“With elections approaching, they are heavily distracted. Furthermore, a lot of people have canvassed the harmonization of terms of office across the board, for instance, federal, state and local governments, so that we do not have what appears to be an unending political or electioneering season. In the light of these arguments, we believe that the proposed amendment will make governments more efficient at the local level,” Ipaye explained.
Ipaye stated that if the House of Assembly considered the amendment worthy of passage as proposed, serving political office holders at the local government level would be at par with their colleagues at the state and federal levels.
“They will get a four-year term which is renewable once, provided they are re-elected. After two terms they will not be able to contest for the same position again,” he said.
On the intention of the Federal Government to sell the National Theatre, the Attorney General said the state government might contest the decision in court if the Federal Government should sell it to private bodies instead of the state government.
“In fact, we are really not sure of the intentions of the Federal Government in this regard. However, we reiterate our readiness to take over, refurbish and use these heritage assets for their intended purposes.
“I think Lagos State Government is eminently deserving of this opportunity. In a very real sense, we do have a stake in these monuments, having hosted the Federal Government as capital territory for so long and created the enabling environment for their establishment.
“Apart from their being on Lagos soil, these monuments are an intimate part of the Lagos history and social scene. If anyone can be trusted to value and treasure them, it is the Lagos State Government,” he explained.
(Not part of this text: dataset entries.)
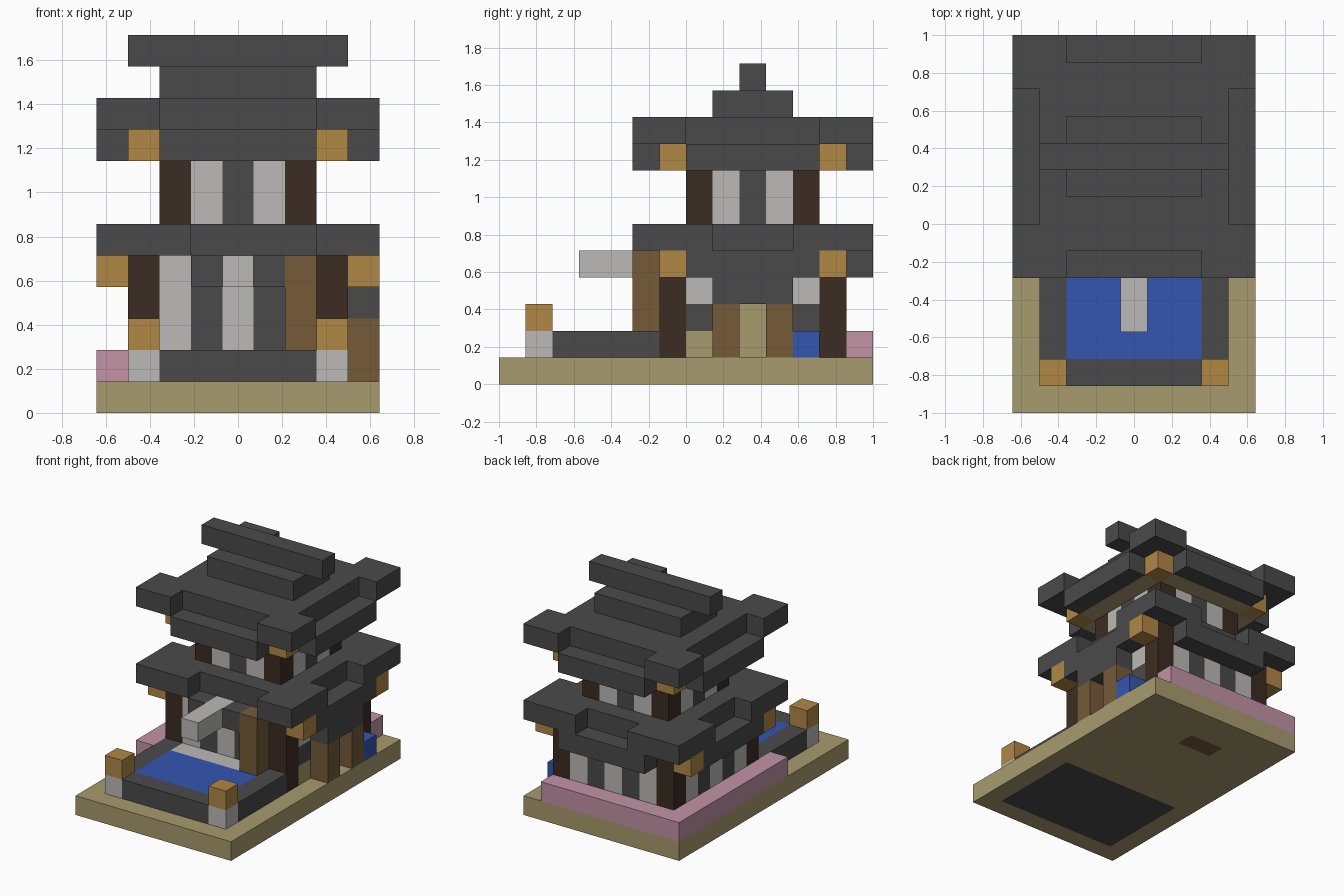
import bpy
import bmesh

cube = bpy.data.objects.get("Cube")
if cube:
    bpy.data.objects.remove(cube, do_unlink=True)

U = 1 / 7  # one block
NX, NY = 9, 14


def material(name, rgb):
    linear = [((c / 255 + 0.055) / 1.055) ** 2.4 for c in rgb] + [1.0]
    m = bpy.data.materials.new(name)
    m.use_nodes = True
    m.diffuse_color = linear
    bsdf = next(n for n in m.node_tree.nodes if n.type == 'BSDF_PRINCIPLED')
    bsdf.inputs["Base Color"].default_value = linear
    bsdf.inputs["Roughness"].default_value = 0.9
    return m


STONE = material("dark_stone", (74, 74, 74))
SAND = material("sand", (169, 155, 110))
WHITE = material("pale_plaster", (187, 186, 183))
DARK = material("dark_wood", (59, 44, 34))
BROWN = material("brown_wood", (117, 91, 57))
LAMP = material("lamp_orange", (176, 135, 69))
WATER = material("water_blue", (52, 86, 178))
PINK = material("blossom_pink", (194, 147, 166))


def part(name, mat, *boxes):
    """Each box is a block range: x0, x1, y0, y1, z0, z1."""
    bm = bmesh.new()
    for x0, x1, y0, y1, z0, z1 in boxes:
        geom = bmesh.ops.create_cube(bm, size=1)
        for v in geom["verts"]:
            v.co.x = ((x1 if v.co.x > 0 else x0) - NX / 2) * U
            v.co.y = ((y1 if v.co.y > 0 else y0) - NY / 2) * U
            v.co.z = (z1 if v.co.z > 0 else z0) * U
    mesh = bpy.data.meshes.new(name)
    bm.to_mesh(mesh)
    bm.free()
    mesh.materials.append(mat)
    obj = bpy.data.objects.new(name, mesh)
    bpy.context.collection.objects.link(obj)
    return obj


def corners(x, y, z0, z1, far_y):
    """Four single-block columns, mirrored across x, at two depths."""
    return [(a, a + 1, b, b + 1, z0, z1) for a in (x, NX - 1 - x) for b in (y, far_y)]


# Ground slab with the pond footing and floor patch inlaid underneath
part("ground", SAND, (0, 9, 0, 14, 0.03, 1))
part("ground_rim", SAND, (0, 9, 0, 1, 0, 0.03), (0, 9, 6, 11, 0, 0.03), (0, 9, 12, 14, 0, 0.03),
     (0, 1, 1, 6, 0, 0.03), (8, 9, 1, 6, 0, 0.03), (0, 3, 11, 12, 0, 0.03), (5, 9, 11, 12, 0, 0.03))
part("pond_footing", STONE, (1, 8, 1, 6, 0, 0.03))
part("floor_patch", BROWN, (3, 5, 11, 12, 0, 0.03))

# Pond with rim, step, spout and corner lanterns
part("pond_rim", STONE, (2, 7, 1, 2, 1, 2), (1, 2, 2, 6, 1, 2), (7, 8, 2, 6, 1, 2))
part("pond_water", WATER, (2, 7, 2, 5, 1, 2))
part("front_step", WHITE, (2, 7, 5, 6, 1, 2))
part("water_spout", WHITE, (4, 5, 3, 6, 4, 5))
part("lantern_bases", WHITE, (1, 2, 1, 2, 1, 2), (7, 8, 1, 2, 1, 2))
part("lantern_lights", LAMP, (1, 2, 1, 2, 2, 3), (7, 8, 1, 2, 2, 3))

# Flower hedge along the left and back edges, and the side water trough
part("flower_hedge", PINK, (0, 1, 5, 14, 1, 2), (1, 8, 13, 14, 1, 2))
part("side_trough", WATER, (8, 9, 11, 12, 1, 2))

# Lower storey: corner posts and striped walls
part("lower_posts", DARK, *corners(1, 6, 1, 5, 12))
white, stone = [], []
for n in range(5):
    target = stone if n % 2 else white
    target.append((2 + n, 3 + n, 6, 7, 1, 5))
    target.append((2 + n, 3 + n, 12, 13, 1, 5))
    target.append((1, 2, 7 + n, 8 + n, 1, 5))
part("lower_wall_plaster", WHITE, *white, (7, 8, 7, 8, 3, 5), (7, 8, 11, 12, 3, 5))
part("lower_wall_stone", STONE, *stone, (7, 8, 7, 8, 2, 3), (7, 8, 11, 12, 1, 3),
     (7, 8, 8, 11, 3, 5))
part("side_wall_foot", SAND, (7, 8, 7, 8, 1, 2))

# Side door and front porch post
part("side_door", SAND, (7, 8, 8, 11, 1, 3))
part("door_posts", BROWN, (8, 9, 8, 9, 1, 3), (8, 9, 10, 11, 1, 3))
part("door_canopy", STONE, (8, 9, 8, 11, 3, 4))
part("porch_post", BROWN, (6, 7, 5, 6, 2, 5))

# Lower roof: core, corner pieces and dropped eaves
part("lower_roof", STONE, (1, 8, 6, 13, 5, 6),
     (0, 3, 5, 6, 5, 6), (7, 9, 5, 6, 5, 6), (0, 3, 13, 14, 5, 6), (6, 9, 13, 14, 5, 6),
     *[(x, x + 1, a, b, 5, 6) for x in (0, 8) for a, b in ((6, 8), (11, 13))])
part("lower_eaves", STONE, (0, 1, 7, 12, 4, 5), (8, 9, 7, 12, 4, 5), (2, 7, 13, 14, 4, 5),
     (3, 4, 5, 6, 4, 5), (5, 6, 5, 6, 4, 5))
part("lower_roof_lamps", LAMP, *corners(0, 6, 4, 5, 12))

# Upper storey
part("upper_posts", DARK, *corners(2, 7, 6, 8, 11))
part("upper_wall_plaster", WHITE,
     *[(x, x + 1, y, y + 1, 6, 8) for x in (3, 5) for y in (7, 11)],
     *[(x, x + 1, y, y + 1, 6, 8) for x in (2, 6) for y in (8, 10)])
part("upper_wall_stone", STONE, (4, 5, 7, 8, 6, 8), (4, 5, 11, 12, 6, 8),
     (2, 3, 9, 10, 6, 8), (6, 7, 9, 10, 6, 8))

# Upper roof: ceiling, lamps, dropped eaves, corner pieces, ridge
part("upper_ceiling", SAND, (2, 7, 6, 13, 8, 9), (1, 2, 7, 12, 8, 9), (7, 8, 7, 12, 8, 9))
part("upper_roof_lamps", LAMP, *corners(1, 6, 8, 9, 12))
part("upper_eaves", STONE, (2, 7, 5, 6, 8, 9), (2, 7, 13, 14, 8, 9),
     (0, 1, 7, 12, 8, 9), (8, 9, 7, 12, 8, 9))
part("upper_roof", STONE, (1, 8, 6, 13, 9, 10),
     *[(x, x + 2, y, y + 1, 9, 10) for x in (0, 7) for y in (5, 13)],
     *corners(0, 6, 9, 10, 12))
part("roof_step", STONE, (2, 7, 8, 11, 10, 11))
part("roof_ridge", STONE, (1, 8, 9, 10, 11, 12))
According to him, if the National Theatre is eventually sold, “we feel very strongly about these monuments-for all the good reasons. For many of them, we will no doubt consider the legal option if it comes to that. In the meantime, we are focused on persuasion, hoping that the Federal Government will appreciate the obvious merit of our position.”